As the memorandum explains, Enfish stands for the proposition that, in some cases, examiners can resolve the patent-eligibility question in favor of the applicant at the first step of the two-part Alice/Mayo test, i.e., can determine that the claimed subject matter is not directed to an abstract idea without going on to determine whether the claims recite “significantly more” than an abstract idea.  While not a new statement of law, as the USPTO notes, practitioners will welcome any authority to force patent examiners to acknowledge that claims directed to “pure” software, or “only” to processing data, are not necessarily or inherently directed to a patent-ineligible abstract idea.
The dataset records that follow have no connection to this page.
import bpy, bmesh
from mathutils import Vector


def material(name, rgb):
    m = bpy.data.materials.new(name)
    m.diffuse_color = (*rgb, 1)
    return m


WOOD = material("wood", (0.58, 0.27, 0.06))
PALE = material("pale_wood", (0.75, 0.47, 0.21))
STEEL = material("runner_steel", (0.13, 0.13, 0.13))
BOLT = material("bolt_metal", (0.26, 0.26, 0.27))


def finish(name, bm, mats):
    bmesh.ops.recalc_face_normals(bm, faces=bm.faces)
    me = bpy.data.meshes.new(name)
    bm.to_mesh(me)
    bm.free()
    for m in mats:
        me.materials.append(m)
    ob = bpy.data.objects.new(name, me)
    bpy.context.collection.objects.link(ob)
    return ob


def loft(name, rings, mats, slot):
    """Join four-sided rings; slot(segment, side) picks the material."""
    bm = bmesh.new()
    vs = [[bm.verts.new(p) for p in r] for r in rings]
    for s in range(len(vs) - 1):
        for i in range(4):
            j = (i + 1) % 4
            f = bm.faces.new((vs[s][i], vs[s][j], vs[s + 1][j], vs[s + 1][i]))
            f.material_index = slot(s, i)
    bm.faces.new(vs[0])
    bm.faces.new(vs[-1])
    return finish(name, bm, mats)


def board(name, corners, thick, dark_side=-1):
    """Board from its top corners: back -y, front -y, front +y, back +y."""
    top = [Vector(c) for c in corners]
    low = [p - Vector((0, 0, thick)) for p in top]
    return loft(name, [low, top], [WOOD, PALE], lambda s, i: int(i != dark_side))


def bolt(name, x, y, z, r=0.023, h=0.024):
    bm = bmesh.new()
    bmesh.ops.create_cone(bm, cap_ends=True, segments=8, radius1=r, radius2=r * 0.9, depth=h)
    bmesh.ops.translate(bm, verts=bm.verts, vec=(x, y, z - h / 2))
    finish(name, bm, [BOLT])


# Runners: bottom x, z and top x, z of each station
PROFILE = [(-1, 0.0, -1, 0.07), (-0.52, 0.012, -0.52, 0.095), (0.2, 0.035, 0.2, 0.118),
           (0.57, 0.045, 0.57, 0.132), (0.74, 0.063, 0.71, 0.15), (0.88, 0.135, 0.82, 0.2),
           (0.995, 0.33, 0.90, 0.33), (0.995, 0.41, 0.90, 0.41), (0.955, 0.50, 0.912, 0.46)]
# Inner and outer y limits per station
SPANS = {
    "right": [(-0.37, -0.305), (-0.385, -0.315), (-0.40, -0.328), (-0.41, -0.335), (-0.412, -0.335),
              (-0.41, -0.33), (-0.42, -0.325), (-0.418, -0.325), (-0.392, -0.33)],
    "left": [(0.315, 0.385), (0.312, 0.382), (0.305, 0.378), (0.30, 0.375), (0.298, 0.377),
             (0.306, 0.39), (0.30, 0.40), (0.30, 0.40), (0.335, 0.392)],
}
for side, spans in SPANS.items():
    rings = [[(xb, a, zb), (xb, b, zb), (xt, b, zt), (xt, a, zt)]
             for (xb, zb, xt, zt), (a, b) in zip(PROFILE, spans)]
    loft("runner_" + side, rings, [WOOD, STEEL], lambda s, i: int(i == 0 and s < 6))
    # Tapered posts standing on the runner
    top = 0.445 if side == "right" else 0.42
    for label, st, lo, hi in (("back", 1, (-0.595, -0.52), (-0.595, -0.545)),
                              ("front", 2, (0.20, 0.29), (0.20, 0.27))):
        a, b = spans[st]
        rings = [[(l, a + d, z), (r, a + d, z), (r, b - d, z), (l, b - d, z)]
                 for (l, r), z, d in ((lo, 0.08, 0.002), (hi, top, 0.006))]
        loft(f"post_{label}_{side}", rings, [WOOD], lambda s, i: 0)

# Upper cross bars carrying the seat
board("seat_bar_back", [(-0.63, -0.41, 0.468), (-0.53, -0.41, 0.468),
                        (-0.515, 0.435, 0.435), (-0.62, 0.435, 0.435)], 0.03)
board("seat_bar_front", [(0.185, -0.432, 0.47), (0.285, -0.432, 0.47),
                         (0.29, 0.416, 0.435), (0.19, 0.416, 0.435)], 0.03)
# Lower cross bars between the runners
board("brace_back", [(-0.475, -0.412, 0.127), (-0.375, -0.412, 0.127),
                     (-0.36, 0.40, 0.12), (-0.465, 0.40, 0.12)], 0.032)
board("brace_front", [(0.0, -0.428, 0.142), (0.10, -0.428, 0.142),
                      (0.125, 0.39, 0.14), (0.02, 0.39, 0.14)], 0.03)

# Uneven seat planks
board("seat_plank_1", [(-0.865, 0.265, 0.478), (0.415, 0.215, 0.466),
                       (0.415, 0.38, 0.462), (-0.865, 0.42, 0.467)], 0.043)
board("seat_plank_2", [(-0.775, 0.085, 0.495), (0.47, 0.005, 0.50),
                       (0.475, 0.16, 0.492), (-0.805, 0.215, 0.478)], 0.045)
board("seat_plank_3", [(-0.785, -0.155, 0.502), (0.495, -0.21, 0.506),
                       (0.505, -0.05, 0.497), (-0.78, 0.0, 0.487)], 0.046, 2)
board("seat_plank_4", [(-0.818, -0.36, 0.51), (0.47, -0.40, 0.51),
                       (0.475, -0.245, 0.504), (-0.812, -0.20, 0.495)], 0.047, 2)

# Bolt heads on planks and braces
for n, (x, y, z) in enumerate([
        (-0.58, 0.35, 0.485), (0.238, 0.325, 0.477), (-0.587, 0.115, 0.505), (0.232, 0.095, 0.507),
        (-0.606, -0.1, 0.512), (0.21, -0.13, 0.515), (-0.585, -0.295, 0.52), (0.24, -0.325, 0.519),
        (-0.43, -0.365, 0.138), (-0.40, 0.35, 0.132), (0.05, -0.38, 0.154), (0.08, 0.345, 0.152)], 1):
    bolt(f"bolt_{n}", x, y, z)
At the same time, the USPTO noted that, in the TLI case, claims were found “to be directed to the abstract idea of classifying and storing digital images in an organized manner,” and that hardware elements for performing the steps did not “add significantly more to the abstract idea.”  In other words, enthusiasm engendered by Enfish should be tempered by the realization that many software claims will remain subject to patent-eligibility rejections.  The USPTO also cautioned examiners to continue to refer to the examples in its previously-promulgated Subject Matter Eligibility Guidance, i.e., “to continue to determine if the claim recites . . . a concept that is similar to concepts previously found abstract by the courts.”

But the last sentence of the USPTO’s memorandum is perhaps its most significant, because it applies to claims directed solely to software:

The fact that a claim is directed to an improvement in computer-related technology can demonstrate that the claim does not recite a concept similar to previously identified abstract ideas.